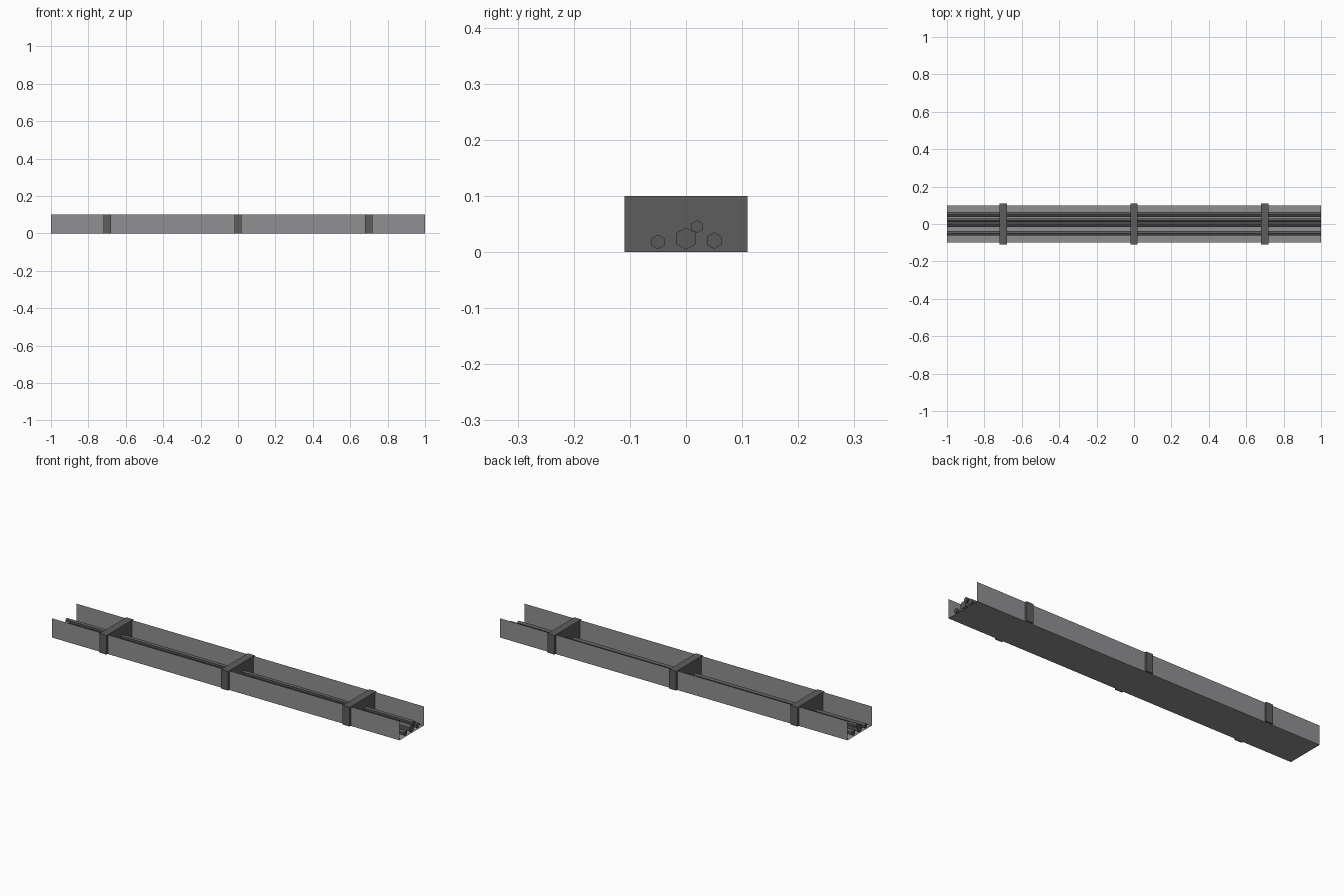
import bpy, bmesh, math

if "Cube" in bpy.data.objects:
    bpy.data.objects.remove(bpy.data.objects["Cube"])


def material(name, rgb):
    m = bpy.data.materials.new(name)
    m.diffuse_color = (*rgb, 1)
    m.use_nodes = True
    m.node_tree.nodes["Principled BSDF"].inputs["Base Color"].default_value = m.diffuse_color
    return m


GALVANISED = material("galvanised grey", (0.28, 0.28, 0.29))
BRACKET = material("bracket dark grey", (0.11, 0.11, 0.11))
CABLE = material("cable charcoal", (0.10, 0.10, 0.105))


def finish(bm, name, mat):
    mesh = bpy.data.meshes.new(name)
    bm.to_mesh(mesh)
    bm.free()
    mesh.materials.append(mat)
    ob = bpy.data.objects.new(name, mesh)
    bpy.context.collection.objects.link(ob)
    return ob


def extrude_profile(name, points, x0, x1, mat, closed):
    """Sweep a (y, z) profile along x; closed profiles get end caps."""
    bm = bmesh.new()
    a = [bm.verts.new((x0, y, z)) for y, z in points]
    b = [bm.verts.new((x1, y, z)) for y, z in points]
    n = len(points)
    for i in range(n if closed else n - 1):
        j = (i + 1) % n
        bm.faces.new((a[i], a[j], b[j], b[i]))
    if closed:
        bm.faces.new(a)
        bm.faces.new(b)
    bmesh.ops.recalc_face_normals(bm, faces=bm.faces)
    return finish(bm, name, mat)


# open U-shaped sheet tray
extrude_profile("tray", [(-0.1, 0.1), (-0.1, 0), (0.1, 0), (0.1, 0.1)],
                -1, 1, GALVANISED, False)

# solid brackets wrapping the tray
for i, x in enumerate((-0.7, 0, 0.7)):
    section = [(-0.11, 0.0005), (0.11, 0.0005), (0.11, 0.1), (-0.11, 0.1)]
    extrude_profile(f"bracket_{i + 1}", section, x - 0.02, x + 0.02, BRACKET, True)

# six-sided cables: y, z, radius
for i, (y, z, r) in enumerate(((-0.05, 0.018, 0.013), (0, 0.024, 0.02),
                               (0.05, 0.0205, 0.015), (0.02, 0.0455, 0.0115))):
    ring = [(y + r * math.sin(k * math.pi / 3), z + r * math.cos(k * math.pi / 3))
            for k in range(6)]
    extrude_profile(f"cable_{i + 1}", ring, -1, 1, CABLE, True)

» Exercise directions: Every line above should be copied exactly, apart from any pictures.

» Task result:
import bpy, bmesh, math

if "Cube" in bpy.data.objects:
    bpy.data.objects.remove(bpy.data.objects["Cube"])


def material(name, rgb):
    m = bpy.data.materials.new(name)
    m.diffuse_color = (*rgb, 1)
    m.use_nodes = True
    m.node_tree.nodes["Principled BSDF"].inputs["Base Color"].default_value = m.diffuse_color
    return m


GALVANISED = material("galvanised grey", (0.28, 0.28, 0.29))
BRACKET = material("bracket dark grey", (0.11, 0.11, 0.11))
CABLE = material("cable charcoal", (0.10, 0.10, 0.105))


def finish(bm, name, mat):
    mesh = bpy.data.meshes.new(name)
    bm.to_mesh(mesh)
    bm.free()
    mesh.materials.append(mat)
    ob = bpy.data.objects.new(name, mesh)
    bpy.context.collection.objects.link(ob)
    return ob


def extrude_profile(name, points, x0, x1, mat, closed):
    """Sweep a (y, z) profile along x; closed profiles get end caps."""
    bm = bmesh.new()
    a = [bm.verts.new((x0, y, z)) for y, z in points]
    b = [bm.verts.new((x1, y, z)) for y, z in points]
    n = len(points)
    for i in range(n if closed else n - 1):
        j = (i + 1) % n
        bm.faces.new((a[i], a[j], b[j], b[i]))
    if closed:
        bm.faces.new(a)
        bm.faces.new(b)
    bmesh.ops.recalc_face_normals(bm, faces=bm.faces)
    return finish(bm, name, mat)


# open U-shaped sheet tray
extrude_profile("tray", [(-0.1, 0.1), (-0.1, 0), (0.1, 0), (0.1, 0.1)],
                -1, 1, GALVANISED, False)

# solid brackets wrapping the tray
for i, x in enumerate((-0.7, 0, 0.7)):
    section = [(-0.11, 0.0005), (0.11, 0.0005), (0.11, 0.1), (-0.11, 0.1)]
    extrude_profile(f"bracket_{i + 1}", section, x - 0.02, x + 0.02, BRACKET, True)

# six-sided cables: y, z, radius
for i, (y, z, r) in enumerate(((-0.05, 0.018, 0.013), (0, 0.024, 0.02),
                               (0.05, 0.0205, 0.015), (0.02, 0.0455, 0.0115))):
    ring = [(y + r * math.sin(k * math.pi / 3), z + r * math.cos(k * math.pi / 3))
            for k in range(6)]
    extrude_profile(f"cable_{i + 1}", ring, -1, 1, CABLE, True)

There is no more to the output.